DIRECTIONS FOR THIS TASK: When you give the entries again, keep every word as it stands and drop the pictures.

THE INPUT:
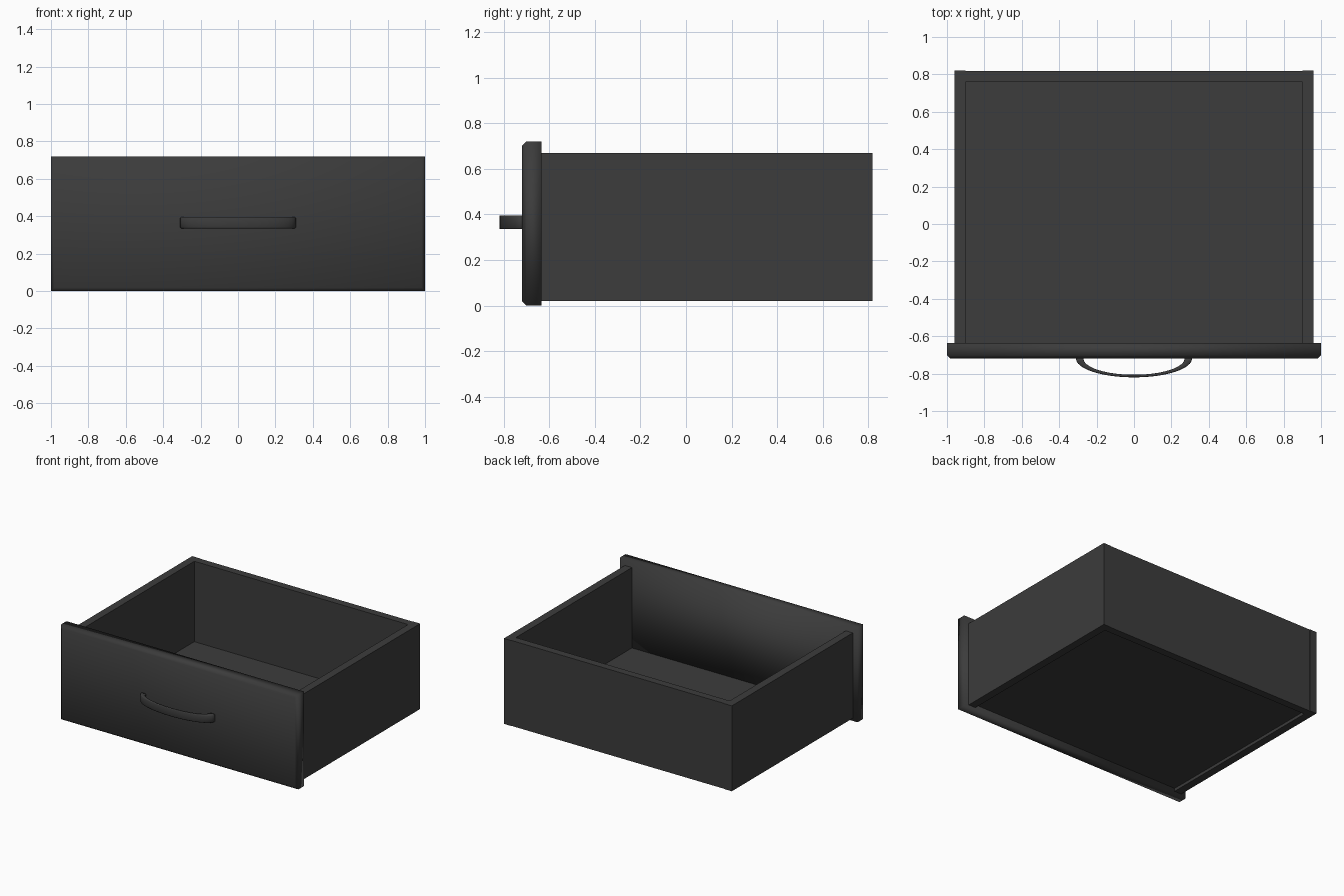
import bpy
import bmesh
import math
from mathutils import Vector

cube = bpy.data.objects.get("Cube")
if cube:
    bpy.data.objects.remove(cube, do_unlink=True)

# One dark finish for everything
GREY = (0.045, 0.045, 0.045, 1)
finish = bpy.data.materials.new("charcoal")
finish.use_nodes = True
finish.diffuse_color = GREY
finish.node_tree.nodes["Principled BSDF"].inputs["Base Color"].default_value = GREY


def add_object(name, bm, smooth=False):
    bmesh.ops.recalc_face_normals(bm, faces=bm.faces)
    for face in bm.faces:
        face.smooth = smooth
    mesh = bpy.data.meshes.new(name)
    bm.to_mesh(mesh)
    bm.free()
    mesh.materials.append(finish)
    obj = bpy.data.objects.new(name, mesh)
    bpy.context.collection.objects.link(obj)
    return obj


def box_mesh(low, high):
    low, high = Vector(low), Vector(high)
    bm = bmesh.new()
    bmesh.ops.create_cube(bm, size=1)
    for v in bm.verts:
        v.co = (low + high) / 2 + v.co * (high - low)
    return bm


FACE_Y, JOIN_Y, BACK_Y = -0.72, -0.635, 0.82
OUT_X, IN_X = 0.96, 0.9
LOW_Z, RIM_Z = 0.02, 0.67

# Drawer box: side walls, back wall, raised floor
for name, side in (("left_wall", 1), ("right_wall", -1)):
    x0, x1 = sorted((side * IN_X, side * OUT_X))
    add_object(name, box_mesh((x0, JOIN_Y, LOW_Z), (x1, BACK_Y, RIM_Z)))
add_object("back_wall", box_mesh((-IN_X, 0.76, LOW_Z), (IN_X, BACK_Y - 0.003, RIM_Z)))
add_object("floor", box_mesh((-IN_X, JOIN_Y, 0.043), (IN_X, 0.76, 0.058)))

# Front panel, chamfered around its outer face, softly shaded
bm = box_mesh((-1, FACE_Y, 0), (1, JOIN_Y, 0.72))
rim = [e for e in bm.edges if all(v.co.y < FACE_Y + 0.01 for v in e.verts)]
bmesh.ops.bevel(bm, geom=rim, offset=0.018, segments=1, affect='EDGES')
add_object("front_panel", bm, smooth=True)

# Handle: flat strip swept along a half ellipse
STEPS = 24
bm = bmesh.new()
rings = []
for i in range(STEPS + 1):
    a = math.pi * i / STEPS
    c, s = math.cos(a), math.sin(a)
    ring = []
    for rx, ry, z in ((0.31, 0.1, 0.34), (0.31, 0.1, 0.39), (0.305, 0.098, 0.395),
                      (0.275, 0.088, 0.395), (0.27, 0.086, 0.39), (0.27, 0.086, 0.34),
                      (0.275, 0.088, 0.335), (0.305, 0.098, 0.335)):
        ring.append(bm.verts.new((rx * c, FACE_Y - ry * s, z)))
    rings.append(ring)
for a, b in zip(rings, rings[1:]):
    for j in range(len(a)):
        k = (j + 1) % len(a)
        bm.faces.new((a[j], a[k], b[k], b[j]))
bm.faces.new(rings[0])
bm.faces.new(rings[-1])
add_object("handle", bm, smooth=True)
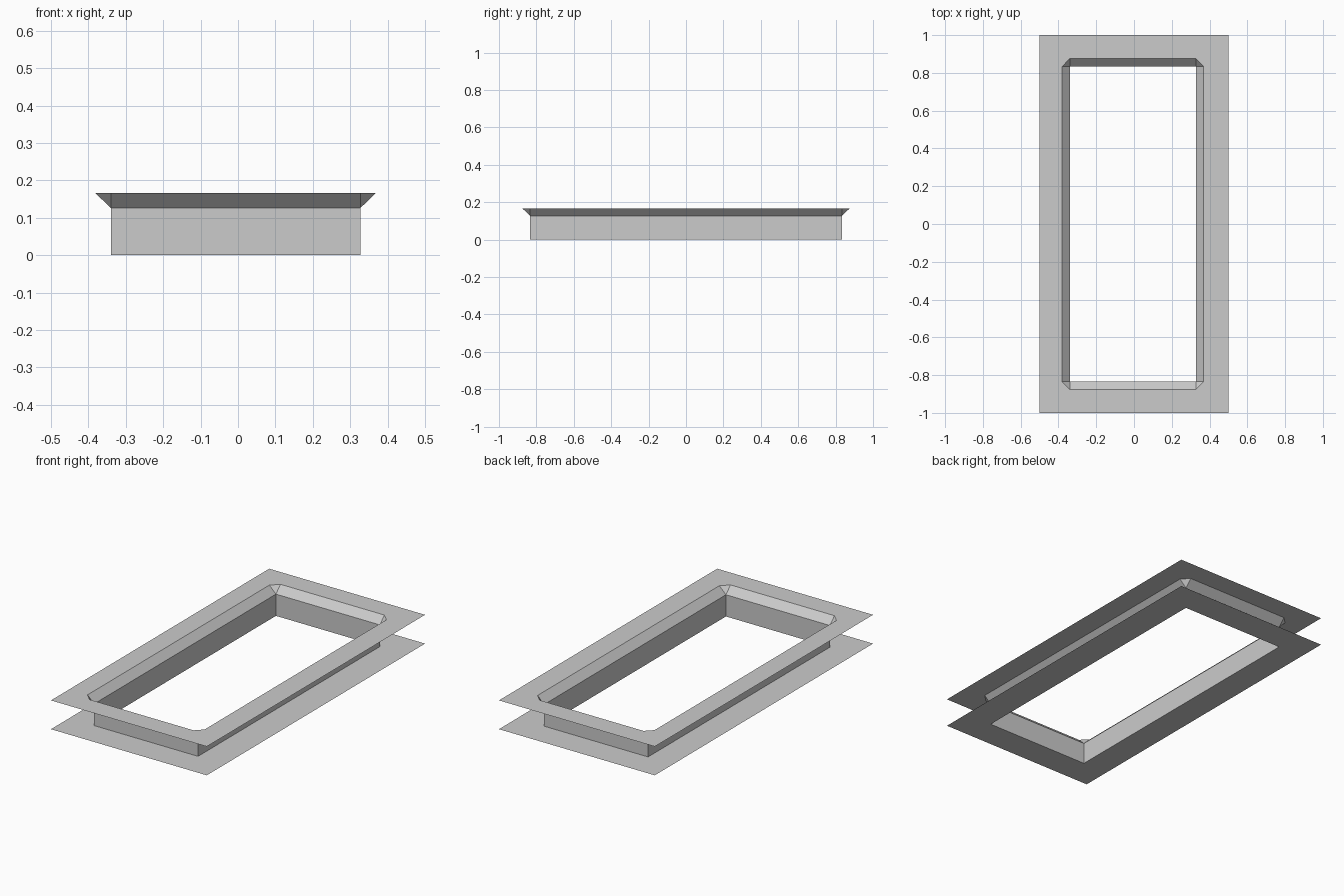
import bpy
import bmesh

cube = bpy.data.objects.get("Cube")
if cube:
    bpy.data.objects.remove(cube, do_unlink=True)

grey = bpy.data.materials.new("plain grey")
grey.use_nodes = True
colour = (0.6, 0.6, 0.6, 1)
grey.diffuse_color = colour
grey.node_tree.nodes["Principled BSDF"].inputs["Base Color"].default_value = colour


def ring(left, right, y, z, cut_x=0, cut_y=0):
    """Rectangle of eight points, with corners cut off when a cut is given."""
    a, b, c = left + cut_x, right - cut_x, y - cut_y
    return [(x, v, z) for x, v in (
        (a, -y), (b, -y), (right, -c), (right, c),
        (b, y), (a, y), (left, c), (left, -c))]


def band(name, first, second):
    """Flat-faced sheet joining two rings; doubled corner points are merged."""
    bm = bmesh.new()
    one = [bm.verts.new(p) for p in first]
    two = [bm.verts.new(p) for p in second]
    for i in range(len(one)):
        j = (i + 1) % len(one)
        bm.faces.new((one[i], one[j], two[j], two[i]))
    bmesh.ops.remove_doubles(bm, verts=bm.verts[:], dist=0.0001)
    mesh = bpy.data.meshes.new(name)
    bm.to_mesh(mesh)
    bm.free()
    mesh.materials.append(grey)
    bpy.context.collection.objects.link(bpy.data.objects.new(name, mesh))


LEFT, RIGHT, HALF_LENGTH = -0.34, 0.327, 0.833
WALL_TOP, TOP, FLARE = 0.126, 0.167, 0.042

wall_foot = ring(LEFT, RIGHT, HALF_LENGTH, 0)
wall_head = ring(LEFT, RIGHT, HALF_LENGTH, WALL_TOP)
lip_edge = ring(LEFT - FLARE, RIGHT + FLARE, HALF_LENGTH + FLARE, TOP, FLARE, FLARE)

# Flat lower frame, upright wall, flared lip and flat upper frame
band("lower_flange", ring(-0.5, 0.5, 1, 0), wall_foot)
band("opening_wall", wall_foot, wall_head)
band("flared_lip", wall_head, lip_edge)
band("upper_flange", lip_edge, ring(-0.5, 0.5, 1, TOP))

SOLUTION:
import bpy
import bmesh
import math
from mathutils import Vector

cube = bpy.data.objects.get("Cube")
if cube:
    bpy.data.objects.remove(cube, do_unlink=True)

# One dark finish for everything
GREY = (0.045, 0.045, 0.045, 1)
finish = bpy.data.materials.new("charcoal")
finish.use_nodes = True
finish.diffuse_color = GREY
finish.node_tree.nodes["Principled BSDF"].inputs["Base Color"].default_value = GREY


def add_object(name, bm, smooth=False):
    bmesh.ops.recalc_face_normals(bm, faces=bm.faces)
    for face in bm.faces:
        face.smooth = smooth
    mesh = bpy.data.meshes.new(name)
    bm.to_mesh(mesh)
    bm.free()
    mesh.materials.append(finish)
    obj = bpy.data.objects.new(name, mesh)
    bpy.context.collection.objects.link(obj)
    return obj


def box_mesh(low, high):
    low, high = Vector(low), Vector(high)
    bm = bmesh.new()
    bmesh.ops.create_cube(bm, size=1)
    for v in bm.verts:
        v.co = (low + high) / 2 + v.co * (high - low)
    return bm


FACE_Y, JOIN_Y, BACK_Y = -0.72, -0.635, 0.82
OUT_X, IN_X = 0.96, 0.9
LOW_Z, RIM_Z = 0.02, 0.67

# Drawer box: side walls, back wall, raised floor
for name, side in (("left_wall", 1), ("right_wall", -1)):
    x0, x1 = sorted((side * IN_X, side * OUT_X))
    add_object(name, box_mesh((x0, JOIN_Y, LOW_Z), (x1, BACK_Y, RIM_Z)))
add_object("back_wall", box_mesh((-IN_X, 0.76, LOW_Z), (IN_X, BACK_Y - 0.003, RIM_Z)))
add_object("floor", box_mesh((-IN_X, JOIN_Y, 0.043), (IN_X, 0.76, 0.058)))

# Front panel, chamfered around its outer face, softly shaded
bm = box_mesh((-1, FACE_Y, 0), (1, JOIN_Y, 0.72))
rim = [e for e in bm.edges if all(v.co.y < FACE_Y + 0.01 for v in e.verts)]
bmesh.ops.bevel(bm, geom=rim, offset=0.018, segments=1, affect='EDGES')
add_object("front_panel", bm, smooth=True)

# Handle: flat strip swept along a half ellipse
STEPS = 24
bm = bmesh.new()
rings = []
for i in range(STEPS + 1):
    a = math.pi * i / STEPS
    c, s = math.cos(a), math.sin(a)
    ring = []
    for rx, ry, z in ((0.31, 0.1, 0.34), (0.31, 0.1, 0.39), (0.305, 0.098, 0.395),
                      (0.275, 0.088, 0.395), (0.27, 0.086, 0.39), (0.27, 0.086, 0.34),
                      (0.275, 0.088, 0.335), (0.305, 0.098, 0.335)):
        ring.append(bm.verts.new((rx * c, FACE_Y - ry * s, z)))
    rings.append(ring)
for a, b in zip(rings, rings[1:]):
    for j in range(len(a)):
        k = (j + 1) % len(a)
        bm.faces.new((a[j], a[k], b[k], b[j]))
bm.faces.new(rings[0])
bm.faces.new(rings[-1])
add_object("handle", bm, smooth=True)
import bpy
import bmesh

cube = bpy.data.objects.get("Cube")
if cube:
    bpy.data.objects.remove(cube, do_unlink=True)

grey = bpy.data.materials.new("plain grey")
grey.use_nodes = True
colour = (0.6, 0.6, 0.6, 1)
grey.diffuse_color = colour
grey.node_tree.nodes["Principled BSDF"].inputs["Base Color"].default_value = colour


def ring(left, right, y, z, cut_x=0, cut_y=0):
    """Rectangle of eight points, with corners cut off when a cut is given."""
    a, b, c = left + cut_x, right - cut_x, y - cut_y
    return [(x, v, z) for x, v in (
        (a, -y), (b, -y), (right, -c), (right, c),
        (b, y), (a, y), (left, c), (left, -c))]


def band(name, first, second):
    """Flat-faced sheet joining two rings; doubled corner points are merged."""
    bm = bmesh.new()
    one = [bm.verts.new(p) for p in first]
    two = [bm.verts.new(p) for p in second]
    for i in range(len(one)):
        j = (i + 1) % len(one)
        bm.faces.new((one[i], one[j], two[j], two[i]))
    bmesh.ops.remove_doubles(bm, verts=bm.verts[:], dist=0.0001)
    mesh = bpy.data.meshes.new(name)
    bm.to_mesh(mesh)
    bm.free()
    mesh.materials.append(grey)
    bpy.context.collection.objects.link(bpy.data.objects.new(name, mesh))


LEFT, RIGHT, HALF_LENGTH = -0.34, 0.327, 0.833
WALL_TOP, TOP, FLARE = 0.126, 0.167, 0.042

wall_foot = ring(LEFT, RIGHT, HALF_LENGTH, 0)
wall_head = ring(LEFT, RIGHT, HALF_LENGTH, WALL_TOP)
lip_edge = ring(LEFT - FLARE, RIGHT + FLARE, HALF_LENGTH + FLARE, TOP, FLARE, FLARE)

# Flat lower frame, upright wall, flared lip and flat upper frame
band("lower_flange", ring(-0.5, 0.5, 1, 0), wall_foot)
band("opening_wall", wall_foot, wall_head)
band("flared_lip", wall_head, lip_edge)
band("upper_flange", lip_edge, ring(-0.5, 0.5, 1, TOP))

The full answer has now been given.